Hummers, SUVs and sports utility trucks remain popular vehicles of choice despite the fact they have come to symbolize the wasteful consumption of fossil fuels. To highlight this point and offer an alternative, a team of engineers and adventurers is preparing to embark on a pioneering trip to the South Pole with a pair of Hummers powered only by batteries and biofuels.
Called Zero South, this mission to the South Pole is meant to raise awareness about the feasibility of developing alternative sources of fuel that can handle exceptionally challenging terrain. It’s also an act of “intentional irony”, whose aim is to highlight the importance of converting the world’s most gas guzzling vehicles into ones that don’t consume fossil fuels.
What makes these two Hummers unique
The entire journey is expected to cover 1,200 miles across unforgiving swaths of Antarctic ice and snow. To meet these challenges, each Hummer has been reconfigured to include a 3.2-liter six-cylinder turbodiesel engine that run on biofuel. They also include tank treads, an electric motor for each axle to maintain four-wheel drive functionality, and reinforced drivetrain and suspension.
Powering these customized beasts is a 24-kilowatt-hour lithium-ion battery pack that sits inside an insulated battery box as a precautionary measure against expected temperatures as low as -60 degress Fahrenheit.
Some challenges remain.
The expeditionary team has yet to reveal how they plan to recharge these batteries. Currently, each Hummer is able to travel 32 miles on the road with regular tires.
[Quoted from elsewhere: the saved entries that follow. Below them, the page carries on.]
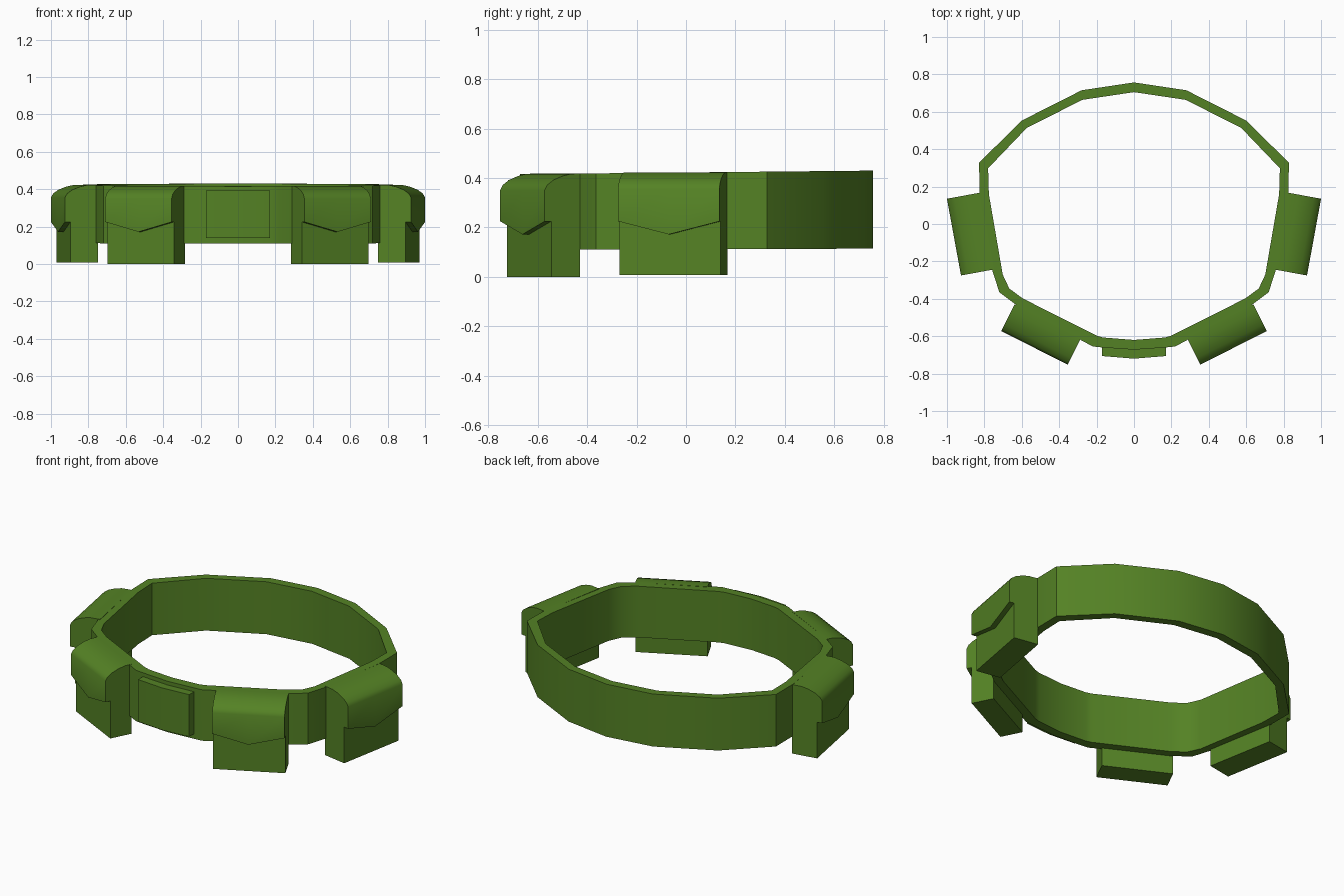
import bpy, bmesh, math
from mathutils import Vector

if "Cube" in bpy.data.objects:
    bpy.data.objects.remove(bpy.data.objects["Cube"])

green = bpy.data.materials.new("olive_green")
green.diffuse_color = (0.089, 0.223, 0.018, 1)
green.use_nodes = True
green.node_tree.nodes["Principled BSDF"].inputs["Base Color"].default_value = green.diffuse_color


def finish(name, bm, angle=30):
    bmesh.ops.recalc_face_normals(bm, faces=bm.faces)
    me = bpy.data.meshes.new(name)
    bm.to_mesh(me)
    bm.free()
    me.materials.append(green)
    me.shade_smooth()
    me.set_sharp_from_angle(angle=math.radians(angle))
    ob = bpy.data.objects.new(name, me)
    bpy.context.collection.objects.link(ob)
    return ob


def loft(name, sections, closed=False):
    """Join equal closed sections into a solid (or a ring if closed)."""
    bm = bmesh.new()
    rows = [[bm.verts.new(p) for p in s] for s in sections]
    n = len(rows[0])
    for i in range(len(rows) if closed else len(rows) - 1):
        a, b = rows[i], rows[(i + 1) % len(rows)]
        for j in range(n):
            k = (j + 1) % n
            bm.faces.new((a[j], a[k], b[k], b[j]))
    if not closed:
        bm.faces.new(rows[0])
        bm.faces.new(rows[-1])
    return finish(name, bm)


def mirrored(half):
    """Half outline from back centre to front centre -> full loop."""
    return half + [(-x, y) for x, y in half[-2:0:-1]]


# belt band: slightly taller toward the back
outer = mirrored([(0, .757), (.28, .715), (.60, .553), (.828, .328), (.826, .16),
                  (.757, -.25), (.72, -.365), (.62, -.44), (.22, -.655), (.17, -.66), (0, -.672)])
inner = mirrored([(0, .705), (.275, .664), (.572, .515), (.78, .298), (.776, .16),
                  (.702, -.27), (.667, -.345), (.595, -.398), (.20, -.597), (.165, -.607), (0, -.62)])


def top(y):
    return .4225 + .01 * y


def bottom(y):
    return .112 + .003 * y


loft("belt_band", [[(ox, oy, bottom(oy)), (ox, oy, top(oy)), (ix, iy, top(iy)), (ix, iy, bottom(iy))]
                   for (ox, oy), (ix, iy) in zip(outer, inner)], closed=True)


# pouches: body with an overhanging rounded flap ending in a shallow point
def pouch(name, mid, normal, width, depth, z0, z1):
    n = Vector((normal[0], normal[1], 0)).normalized()
    t = Vector((-n.y, n.x, 0))
    sections = []
    for s, lip in ((-.5, .225), (0, .172), (.5, .225)):
        prof = [(-.008, z0), (depth - .03, z0), (depth - .03, lip), (depth, lip),
                (depth, z1 - .067), (depth - .012, z1 - .046), (depth - .04, z1 - .026),
                (depth - .08, z1 - .01), (depth - .12, z1 - .001), (-.008, z1)]
        base = Vector((mid[0], mid[1], 0)) + t * (s * width)
        sections.append([base + n * (d - depth) + Vector((0, 0, z)) for d, z in prof])
    return loft(name, sections)


for side, sx in (("right", 1), ("left", -1)):
    pouch("side_pouch_" + side, (sx * .9625, -.07), (sx * .984, -.18), .417, .172, .008, .423)
    pouch("front_pouch_" + side, (sx * .5325, -.662), (sx * .452, -.892), .398, .152, 0, .418)

# buckle plate with a slight central bend
loft("buckle_plate", [[(x, y, .14), (x, y, .393), (x, y + .06, .393), (x, y + .06, .14)]
                      for x, y in ((-.17, -.706), (0, -.72), (.17, -.706))])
Just how many miles they’ll be able to travel on tank treads is still yet to be determined.
According to the mission’s official website, “the completion of the expedition will coincide with the 100-year anniversary of Sir Ernest Shackleton’s most famous Endurance expedition.” The event will also be documented in a 10-episode miniseries and eventually, a feature-length film.